Task instructions: Return the lines below in which the string "objects" occurs.

(Source records Opens)

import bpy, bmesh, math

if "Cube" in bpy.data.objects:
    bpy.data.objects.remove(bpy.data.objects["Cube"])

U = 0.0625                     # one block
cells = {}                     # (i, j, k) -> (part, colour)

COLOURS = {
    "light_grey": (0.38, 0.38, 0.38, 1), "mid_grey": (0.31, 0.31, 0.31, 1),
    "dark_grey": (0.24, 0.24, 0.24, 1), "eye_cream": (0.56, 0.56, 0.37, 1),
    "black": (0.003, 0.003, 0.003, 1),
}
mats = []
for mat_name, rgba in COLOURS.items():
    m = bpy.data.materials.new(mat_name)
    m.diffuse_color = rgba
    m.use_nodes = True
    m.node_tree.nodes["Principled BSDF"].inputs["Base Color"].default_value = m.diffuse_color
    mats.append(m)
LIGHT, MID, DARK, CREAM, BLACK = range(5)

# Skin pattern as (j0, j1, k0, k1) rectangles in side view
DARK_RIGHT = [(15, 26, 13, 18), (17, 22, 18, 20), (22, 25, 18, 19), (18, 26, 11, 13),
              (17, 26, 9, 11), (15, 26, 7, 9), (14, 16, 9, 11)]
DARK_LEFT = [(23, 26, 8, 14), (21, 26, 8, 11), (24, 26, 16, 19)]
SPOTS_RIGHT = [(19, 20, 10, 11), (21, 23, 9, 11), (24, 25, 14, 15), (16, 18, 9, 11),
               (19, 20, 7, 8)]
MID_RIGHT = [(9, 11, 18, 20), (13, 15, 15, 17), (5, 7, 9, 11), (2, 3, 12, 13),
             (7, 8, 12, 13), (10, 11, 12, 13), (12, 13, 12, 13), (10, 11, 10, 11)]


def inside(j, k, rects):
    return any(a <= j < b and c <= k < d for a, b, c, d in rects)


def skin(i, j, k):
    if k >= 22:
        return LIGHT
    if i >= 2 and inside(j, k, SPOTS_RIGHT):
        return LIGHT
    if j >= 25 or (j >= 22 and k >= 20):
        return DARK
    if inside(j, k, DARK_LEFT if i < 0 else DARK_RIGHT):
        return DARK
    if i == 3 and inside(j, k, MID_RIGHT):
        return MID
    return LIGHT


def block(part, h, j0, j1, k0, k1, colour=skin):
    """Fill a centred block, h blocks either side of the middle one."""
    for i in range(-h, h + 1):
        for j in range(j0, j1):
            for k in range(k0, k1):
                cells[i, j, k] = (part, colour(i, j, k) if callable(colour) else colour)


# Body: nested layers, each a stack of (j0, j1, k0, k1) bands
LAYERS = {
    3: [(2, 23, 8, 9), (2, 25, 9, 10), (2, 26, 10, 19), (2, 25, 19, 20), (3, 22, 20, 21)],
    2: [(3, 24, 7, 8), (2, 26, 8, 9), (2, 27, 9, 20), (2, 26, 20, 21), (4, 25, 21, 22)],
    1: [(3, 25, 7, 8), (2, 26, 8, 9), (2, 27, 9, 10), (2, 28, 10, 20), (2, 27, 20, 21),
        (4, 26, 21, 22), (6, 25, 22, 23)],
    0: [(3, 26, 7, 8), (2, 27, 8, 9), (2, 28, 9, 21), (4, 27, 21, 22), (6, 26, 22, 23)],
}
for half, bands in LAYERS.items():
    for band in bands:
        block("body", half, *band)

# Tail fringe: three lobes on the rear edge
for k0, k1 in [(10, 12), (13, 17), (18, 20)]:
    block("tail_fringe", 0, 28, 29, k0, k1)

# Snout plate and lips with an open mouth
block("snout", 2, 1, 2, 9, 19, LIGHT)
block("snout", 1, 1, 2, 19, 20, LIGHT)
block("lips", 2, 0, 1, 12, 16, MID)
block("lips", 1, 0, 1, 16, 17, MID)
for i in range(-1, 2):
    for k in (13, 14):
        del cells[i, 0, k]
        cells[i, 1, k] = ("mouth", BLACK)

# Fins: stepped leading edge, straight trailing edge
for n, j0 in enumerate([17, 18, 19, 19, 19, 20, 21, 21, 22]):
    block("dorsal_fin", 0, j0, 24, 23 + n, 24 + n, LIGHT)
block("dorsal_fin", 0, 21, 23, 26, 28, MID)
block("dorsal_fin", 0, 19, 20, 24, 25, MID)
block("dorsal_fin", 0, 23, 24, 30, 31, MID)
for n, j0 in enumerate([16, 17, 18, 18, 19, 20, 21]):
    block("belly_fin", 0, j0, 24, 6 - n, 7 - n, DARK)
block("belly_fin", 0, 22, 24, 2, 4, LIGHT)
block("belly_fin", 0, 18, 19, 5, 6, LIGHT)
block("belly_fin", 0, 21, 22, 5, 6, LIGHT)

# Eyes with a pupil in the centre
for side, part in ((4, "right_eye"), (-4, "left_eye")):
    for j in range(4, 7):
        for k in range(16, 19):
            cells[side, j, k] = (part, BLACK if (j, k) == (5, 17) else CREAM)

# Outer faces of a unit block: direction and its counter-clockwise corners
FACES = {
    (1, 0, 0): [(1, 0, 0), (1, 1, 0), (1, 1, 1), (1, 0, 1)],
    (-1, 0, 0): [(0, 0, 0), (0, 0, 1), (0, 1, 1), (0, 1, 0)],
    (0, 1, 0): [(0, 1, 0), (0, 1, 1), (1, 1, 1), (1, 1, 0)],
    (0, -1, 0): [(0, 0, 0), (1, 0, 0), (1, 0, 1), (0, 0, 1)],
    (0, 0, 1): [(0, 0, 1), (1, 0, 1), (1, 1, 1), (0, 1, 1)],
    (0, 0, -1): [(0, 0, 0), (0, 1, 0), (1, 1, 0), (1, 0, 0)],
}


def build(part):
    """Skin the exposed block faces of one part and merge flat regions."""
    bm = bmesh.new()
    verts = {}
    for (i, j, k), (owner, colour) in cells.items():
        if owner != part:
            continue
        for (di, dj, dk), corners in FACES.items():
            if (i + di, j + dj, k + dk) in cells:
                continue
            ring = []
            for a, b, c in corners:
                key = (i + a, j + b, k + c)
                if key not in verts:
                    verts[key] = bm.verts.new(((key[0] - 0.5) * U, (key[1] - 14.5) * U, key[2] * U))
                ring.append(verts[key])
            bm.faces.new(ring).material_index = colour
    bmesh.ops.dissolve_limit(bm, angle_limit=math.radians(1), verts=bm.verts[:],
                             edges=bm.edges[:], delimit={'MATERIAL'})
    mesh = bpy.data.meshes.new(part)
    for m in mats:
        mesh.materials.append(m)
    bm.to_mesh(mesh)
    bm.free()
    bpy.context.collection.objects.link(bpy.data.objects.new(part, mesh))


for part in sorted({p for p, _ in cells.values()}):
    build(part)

(Source records Closes)

Finished task:
if "Cube" in bpy.data.objects:
    bpy.data.objects.remove(bpy.data.objects["Cube"])
    bpy.context.collection.objects.link(bpy.data.objects.new(part, mesh))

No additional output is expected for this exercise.